A report from Education Sector explores how the movement toward giving schools more autonomy has played out in the District of Columbia and other urban districts.
School autonomy—giving school leaders the ability to hire and fire teachers, select a curriculum, and create their own budgets—has been going on for some time. The District of Columbia system gives autonomy to some schools as a reward for good performance, while in Boston, the district has reduced the autonomy of individual schools and seen increases in student performance.
A key issue in granting schools more authority, says the report by the Washington-based research group, is a school’s capacity to govern itself.
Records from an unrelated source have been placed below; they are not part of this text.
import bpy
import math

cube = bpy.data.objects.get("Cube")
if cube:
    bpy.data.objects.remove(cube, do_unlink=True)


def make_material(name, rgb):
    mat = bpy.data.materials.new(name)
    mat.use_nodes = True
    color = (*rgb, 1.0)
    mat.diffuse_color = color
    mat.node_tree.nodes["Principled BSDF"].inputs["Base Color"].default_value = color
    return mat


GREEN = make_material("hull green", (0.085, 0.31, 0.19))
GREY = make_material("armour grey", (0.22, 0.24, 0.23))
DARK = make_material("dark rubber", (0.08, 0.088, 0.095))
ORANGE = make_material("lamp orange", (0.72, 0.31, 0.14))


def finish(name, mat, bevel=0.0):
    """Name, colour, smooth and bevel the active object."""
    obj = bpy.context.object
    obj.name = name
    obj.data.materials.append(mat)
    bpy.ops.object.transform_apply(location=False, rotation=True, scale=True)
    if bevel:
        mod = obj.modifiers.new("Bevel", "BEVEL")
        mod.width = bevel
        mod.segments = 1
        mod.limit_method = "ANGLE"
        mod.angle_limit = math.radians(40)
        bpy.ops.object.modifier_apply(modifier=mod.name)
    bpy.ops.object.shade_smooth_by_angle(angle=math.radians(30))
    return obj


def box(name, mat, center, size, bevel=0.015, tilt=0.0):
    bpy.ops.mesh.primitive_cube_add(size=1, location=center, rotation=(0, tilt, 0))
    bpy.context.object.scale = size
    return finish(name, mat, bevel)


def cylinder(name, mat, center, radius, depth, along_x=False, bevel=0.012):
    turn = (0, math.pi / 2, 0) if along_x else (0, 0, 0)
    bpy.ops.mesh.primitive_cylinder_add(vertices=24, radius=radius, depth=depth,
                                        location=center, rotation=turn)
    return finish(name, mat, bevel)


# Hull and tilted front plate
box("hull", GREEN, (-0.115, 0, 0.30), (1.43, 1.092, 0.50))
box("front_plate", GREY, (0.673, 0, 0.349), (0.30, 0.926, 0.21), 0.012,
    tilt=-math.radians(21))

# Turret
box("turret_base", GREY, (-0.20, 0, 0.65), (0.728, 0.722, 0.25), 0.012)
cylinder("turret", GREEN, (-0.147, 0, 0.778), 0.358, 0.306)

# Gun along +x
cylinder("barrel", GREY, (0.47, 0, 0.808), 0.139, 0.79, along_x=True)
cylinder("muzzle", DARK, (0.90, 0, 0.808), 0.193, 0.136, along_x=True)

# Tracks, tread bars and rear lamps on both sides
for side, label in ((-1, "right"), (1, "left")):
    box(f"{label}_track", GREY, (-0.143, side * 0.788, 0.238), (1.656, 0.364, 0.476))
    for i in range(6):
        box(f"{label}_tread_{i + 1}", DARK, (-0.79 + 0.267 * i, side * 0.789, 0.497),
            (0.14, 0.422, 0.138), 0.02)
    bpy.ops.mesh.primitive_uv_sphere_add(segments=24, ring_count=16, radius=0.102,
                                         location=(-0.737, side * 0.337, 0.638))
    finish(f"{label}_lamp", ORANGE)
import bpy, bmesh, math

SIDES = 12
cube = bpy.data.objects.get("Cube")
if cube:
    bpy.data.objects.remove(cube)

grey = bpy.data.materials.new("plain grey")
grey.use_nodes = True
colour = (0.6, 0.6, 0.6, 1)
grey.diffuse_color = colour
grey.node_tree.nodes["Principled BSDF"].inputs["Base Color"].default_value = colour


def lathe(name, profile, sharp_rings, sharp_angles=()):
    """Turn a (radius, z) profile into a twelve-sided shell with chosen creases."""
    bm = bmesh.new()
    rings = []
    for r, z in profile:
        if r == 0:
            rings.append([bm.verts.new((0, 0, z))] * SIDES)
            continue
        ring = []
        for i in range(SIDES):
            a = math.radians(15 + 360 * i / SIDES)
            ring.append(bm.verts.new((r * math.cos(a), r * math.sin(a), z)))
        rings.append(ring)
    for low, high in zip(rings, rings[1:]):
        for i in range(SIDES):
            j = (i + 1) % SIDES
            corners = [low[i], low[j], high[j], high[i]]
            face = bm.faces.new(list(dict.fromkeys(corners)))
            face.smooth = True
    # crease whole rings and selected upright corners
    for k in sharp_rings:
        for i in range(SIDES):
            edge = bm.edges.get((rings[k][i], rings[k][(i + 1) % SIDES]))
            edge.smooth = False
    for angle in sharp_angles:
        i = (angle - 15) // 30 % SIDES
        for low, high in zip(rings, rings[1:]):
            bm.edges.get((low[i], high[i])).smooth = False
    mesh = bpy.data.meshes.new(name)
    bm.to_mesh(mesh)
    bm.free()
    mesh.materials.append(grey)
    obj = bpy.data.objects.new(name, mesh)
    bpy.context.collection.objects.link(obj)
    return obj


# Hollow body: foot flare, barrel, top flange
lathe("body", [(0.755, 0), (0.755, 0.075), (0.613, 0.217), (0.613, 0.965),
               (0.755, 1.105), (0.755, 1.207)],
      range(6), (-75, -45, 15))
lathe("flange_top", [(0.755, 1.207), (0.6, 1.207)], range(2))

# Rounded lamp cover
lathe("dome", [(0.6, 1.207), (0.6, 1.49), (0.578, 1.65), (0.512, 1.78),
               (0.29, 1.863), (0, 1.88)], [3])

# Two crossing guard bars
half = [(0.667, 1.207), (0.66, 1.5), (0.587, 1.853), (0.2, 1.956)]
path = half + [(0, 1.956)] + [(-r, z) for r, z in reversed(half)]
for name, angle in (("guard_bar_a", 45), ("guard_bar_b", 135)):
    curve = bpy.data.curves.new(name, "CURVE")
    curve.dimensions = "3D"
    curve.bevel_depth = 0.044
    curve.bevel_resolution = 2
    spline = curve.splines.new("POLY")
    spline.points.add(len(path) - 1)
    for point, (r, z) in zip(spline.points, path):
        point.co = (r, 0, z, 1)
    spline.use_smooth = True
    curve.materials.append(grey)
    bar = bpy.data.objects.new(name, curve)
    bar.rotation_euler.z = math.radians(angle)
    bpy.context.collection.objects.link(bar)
A version of this article appeared in the July 13, 2011 edition of Education Week as School Autonomy